--- Dataset items ---
+ + + + + + +

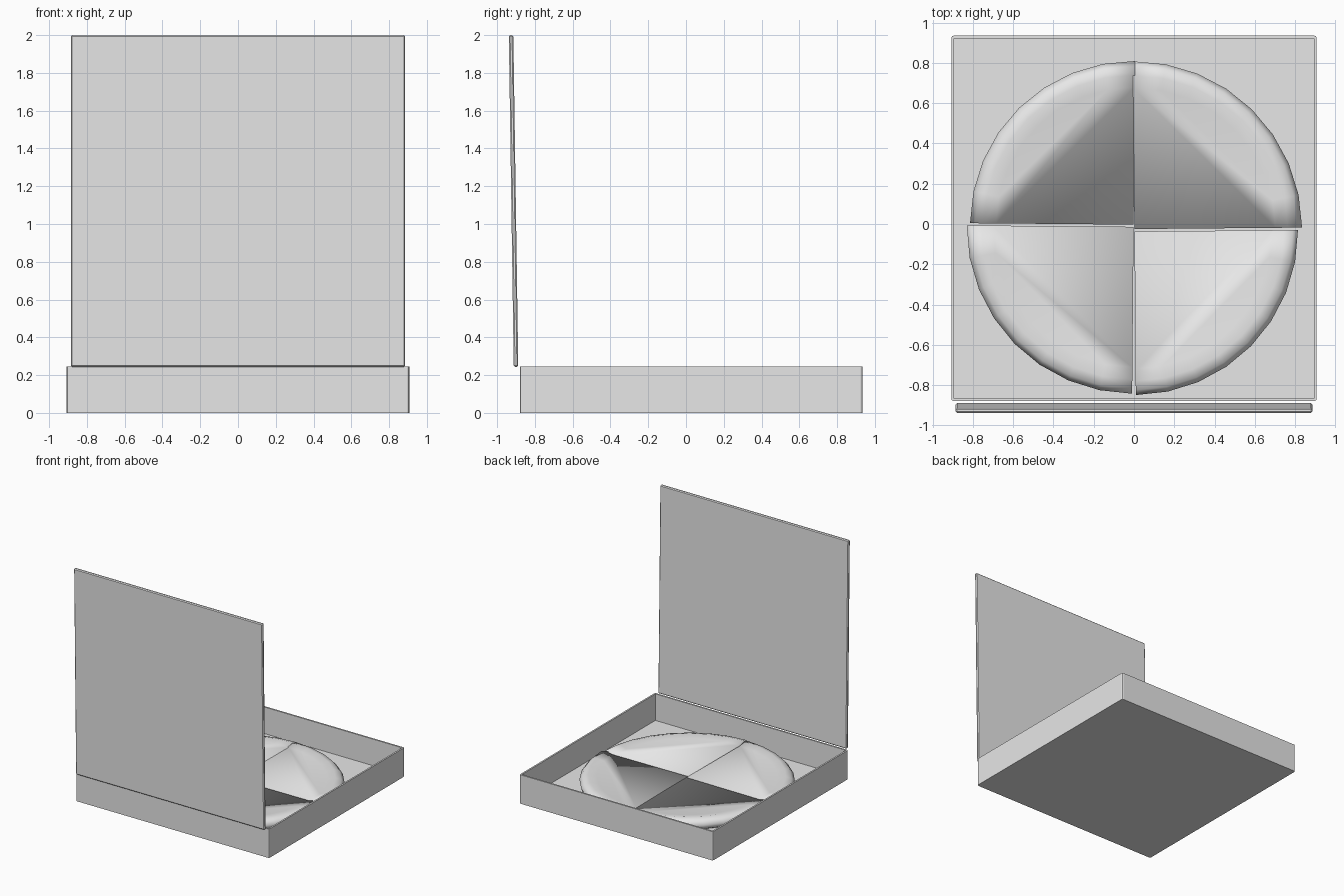
import bpy, bmesh, math
from mathutils import Matrix, Vector

cube = bpy.data.objects.get("Cube")
if cube:
    bpy.data.objects.remove(cube, do_unlink=True)

# Single plain material
grey = bpy.data.materials.new("plain light grey")
grey.use_nodes = True
colour = (0.8, 0.8, 0.8, 1)
grey.diffuse_color = colour
grey.node_tree.nodes["Principled BSDF"].inputs["Base Color"].default_value = colour


def finish(name, bm, smooth=False):
    bmesh.ops.recalc_face_normals(bm, faces=bm.faces)
    mesh = bpy.data.meshes.new(name)
    bm.to_mesh(mesh)
    bm.free()
    mesh.materials.append(grey)
    for poly in mesh.polygons:
        poly.use_smooth = smooth
    obj = bpy.data.objects.new(name, mesh)
    bpy.context.collection.objects.link(obj)
    return obj


def block(size, centre):
    bm = bmesh.new()
    matrix = Matrix.Translation(centre) @ Matrix.Diagonal((*size, 1))
    bmesh.ops.create_cube(bm, size=1, matrix=matrix)
    return bm


# Open tray with thin walls and softened upright corners
HEIGHT, WALL, FLOOR = 0.245, 0.014, 0.02
bm = block((1.814, 1.814, HEIGHT), (0, 0.028, HEIGHT / 2))
uprights = [e for e in bm.edges
            if abs(e.verts[0].co.z - e.verts[1].co.z) > HEIGHT / 2]
bmesh.ops.bevel(bm, geom=uprights, offset=0.012, segments=2,
                affect='EDGES', profile=0.5)
top = max(bm.faces, key=lambda f: f.calc_center_median().z)
bmesh.ops.inset_region(bm, faces=[top], thickness=WALL)
well = bmesh.ops.extrude_discrete_faces(bm, faces=[top])["faces"][0]
for v in well.verts:
    v.co.z = FLOOR
finish("box_tray", bm)

# Lid standing open, leaning slightly outward
LID = 1.757
bm = block((1.77, 0.024, LID), (0, 0, LID / 2))
bmesh.ops.bevel(bm, geom=bm.edges[:], offset=0.007, segments=1, affect='EDGES')
lid = finish("box_lid", bm)
lid.location = (0, -0.9, 0.243)
lid.rotation_euler.x = math.radians(0.85)

# Rim profile of a slice, from the top inwards to the underside (radius, height)
RIM = [(0.69, 0.105), (0.75, 0.118), (0.795, 0.105),
       (0.82, 0.075), (0.81, 0.04), (0.78, FLOOR + 0.003)]
STEPS = 8


def slice_piece(name, tip, turn, scale):
    bm = bmesh.new()
    tip_top = bm.verts.new((0, 0, RIM[0][1]))
    tip_low = bm.verts.new((0, 0, RIM[-1][1]))
    rings = []
    for r, z in RIM:
        angles = [math.pi / 2 * i / STEPS for i in range(STEPS + 1)]
        rings.append([bm.verts.new((r * scale * math.cos(a),
                                    r * scale * math.sin(a), z)) for a in angles])
    for a, b in zip(rings, rings[1:]):
        for i in range(STEPS):
            bm.faces.new((a[i], a[i + 1], b[i + 1], b[i]))
    # Flat top and underside, then the two cut sides
    bm.faces.new((tip_top, rings[0][0], rings[0][-1]))
    bm.faces.new(rings[0])
    bm.faces.new([tip_low] + rings[-1])
    for end in (0, -1):
        bm.faces.new([tip_top] + [ring[end] for ring in rings] + [tip_low])
    obj = finish(name, bm, smooth=True)
    obj.location = Vector((*tip, 0))
    obj.rotation_euler.z = math.radians(turn)


# Four slices, nudged slightly apart
slice_piece("slice_back_left", (0.002, -0.025), 0.5, 1.015)
slice_piece("slice_back_right", (-0.002, -0.003), 89.5, 0.99)
slice_piece("slice_front_right", (-0.002, -0.014), 179.5, 1.01)
slice_piece("slice_front_left", (0.002, -0.037), 270.5, 0.99)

+ + + + + + +

--- What to do ---
For each line above that contains "objects", make a copy.

--- Response to this task ---
cube = bpy.data.objects.get("Cube")
    bpy.data.objects.remove(cube, do_unlink=True)
    obj = bpy.data.objects.new(name, mesh)
    bpy.context.collection.objects.link(obj)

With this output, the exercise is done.